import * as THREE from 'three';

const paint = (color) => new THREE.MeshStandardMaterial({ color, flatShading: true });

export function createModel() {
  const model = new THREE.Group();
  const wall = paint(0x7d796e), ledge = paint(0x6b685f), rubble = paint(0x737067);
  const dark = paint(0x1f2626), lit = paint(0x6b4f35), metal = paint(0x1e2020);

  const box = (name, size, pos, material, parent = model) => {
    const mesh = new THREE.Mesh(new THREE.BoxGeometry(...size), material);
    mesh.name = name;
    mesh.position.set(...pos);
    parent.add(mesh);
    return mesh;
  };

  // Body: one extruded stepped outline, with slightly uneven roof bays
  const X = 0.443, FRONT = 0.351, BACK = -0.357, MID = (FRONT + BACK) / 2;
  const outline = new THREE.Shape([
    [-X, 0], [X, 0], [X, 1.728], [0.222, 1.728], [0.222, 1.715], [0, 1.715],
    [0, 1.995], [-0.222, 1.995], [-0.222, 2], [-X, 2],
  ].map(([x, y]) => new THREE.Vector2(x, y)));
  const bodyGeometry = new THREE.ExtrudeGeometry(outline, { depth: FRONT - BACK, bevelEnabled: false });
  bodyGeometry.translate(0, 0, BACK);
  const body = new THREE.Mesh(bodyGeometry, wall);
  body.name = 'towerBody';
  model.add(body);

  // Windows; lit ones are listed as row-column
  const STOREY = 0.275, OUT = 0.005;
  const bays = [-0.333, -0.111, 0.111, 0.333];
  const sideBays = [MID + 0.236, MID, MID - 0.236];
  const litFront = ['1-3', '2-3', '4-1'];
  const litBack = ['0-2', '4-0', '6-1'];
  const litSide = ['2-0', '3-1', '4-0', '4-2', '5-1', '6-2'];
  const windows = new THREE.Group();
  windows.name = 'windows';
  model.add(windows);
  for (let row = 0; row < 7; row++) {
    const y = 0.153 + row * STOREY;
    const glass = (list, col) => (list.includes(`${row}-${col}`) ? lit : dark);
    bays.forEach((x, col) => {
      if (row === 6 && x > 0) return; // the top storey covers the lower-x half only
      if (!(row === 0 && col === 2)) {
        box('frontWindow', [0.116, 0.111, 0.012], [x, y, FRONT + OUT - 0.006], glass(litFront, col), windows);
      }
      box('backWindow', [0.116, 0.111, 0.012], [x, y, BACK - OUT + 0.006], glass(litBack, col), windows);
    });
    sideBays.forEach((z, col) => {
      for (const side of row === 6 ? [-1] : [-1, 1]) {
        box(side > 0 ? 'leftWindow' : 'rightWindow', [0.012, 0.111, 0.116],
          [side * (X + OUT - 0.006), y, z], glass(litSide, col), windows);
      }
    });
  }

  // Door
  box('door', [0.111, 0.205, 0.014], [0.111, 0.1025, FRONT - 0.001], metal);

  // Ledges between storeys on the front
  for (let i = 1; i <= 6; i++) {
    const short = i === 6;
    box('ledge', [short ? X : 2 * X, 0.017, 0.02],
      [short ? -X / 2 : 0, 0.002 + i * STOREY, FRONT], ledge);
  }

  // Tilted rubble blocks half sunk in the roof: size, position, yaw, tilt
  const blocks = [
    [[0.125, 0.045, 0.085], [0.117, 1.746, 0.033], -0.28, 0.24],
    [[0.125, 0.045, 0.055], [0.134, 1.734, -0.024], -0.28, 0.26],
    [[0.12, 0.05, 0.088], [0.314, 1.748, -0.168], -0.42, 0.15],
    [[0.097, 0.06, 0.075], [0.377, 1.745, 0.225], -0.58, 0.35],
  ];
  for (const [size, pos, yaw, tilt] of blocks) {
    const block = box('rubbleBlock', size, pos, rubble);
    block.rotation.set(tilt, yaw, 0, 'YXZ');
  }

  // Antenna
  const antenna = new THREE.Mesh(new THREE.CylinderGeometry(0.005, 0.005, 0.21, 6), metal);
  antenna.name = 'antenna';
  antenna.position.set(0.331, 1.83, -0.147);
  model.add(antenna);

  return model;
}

——————————

_HOW TO COMPLETE THIS TASK_. Which lines of the data above contain the string "name"? Copy each of them.

_ANSWER TO THIS TASK_.
  const box = (name, size, pos, material, parent = model) => {
    mesh.name = name;
  body.name = 'towerBody';
  windows.name = 'windows';
  antenna.name = 'antenna';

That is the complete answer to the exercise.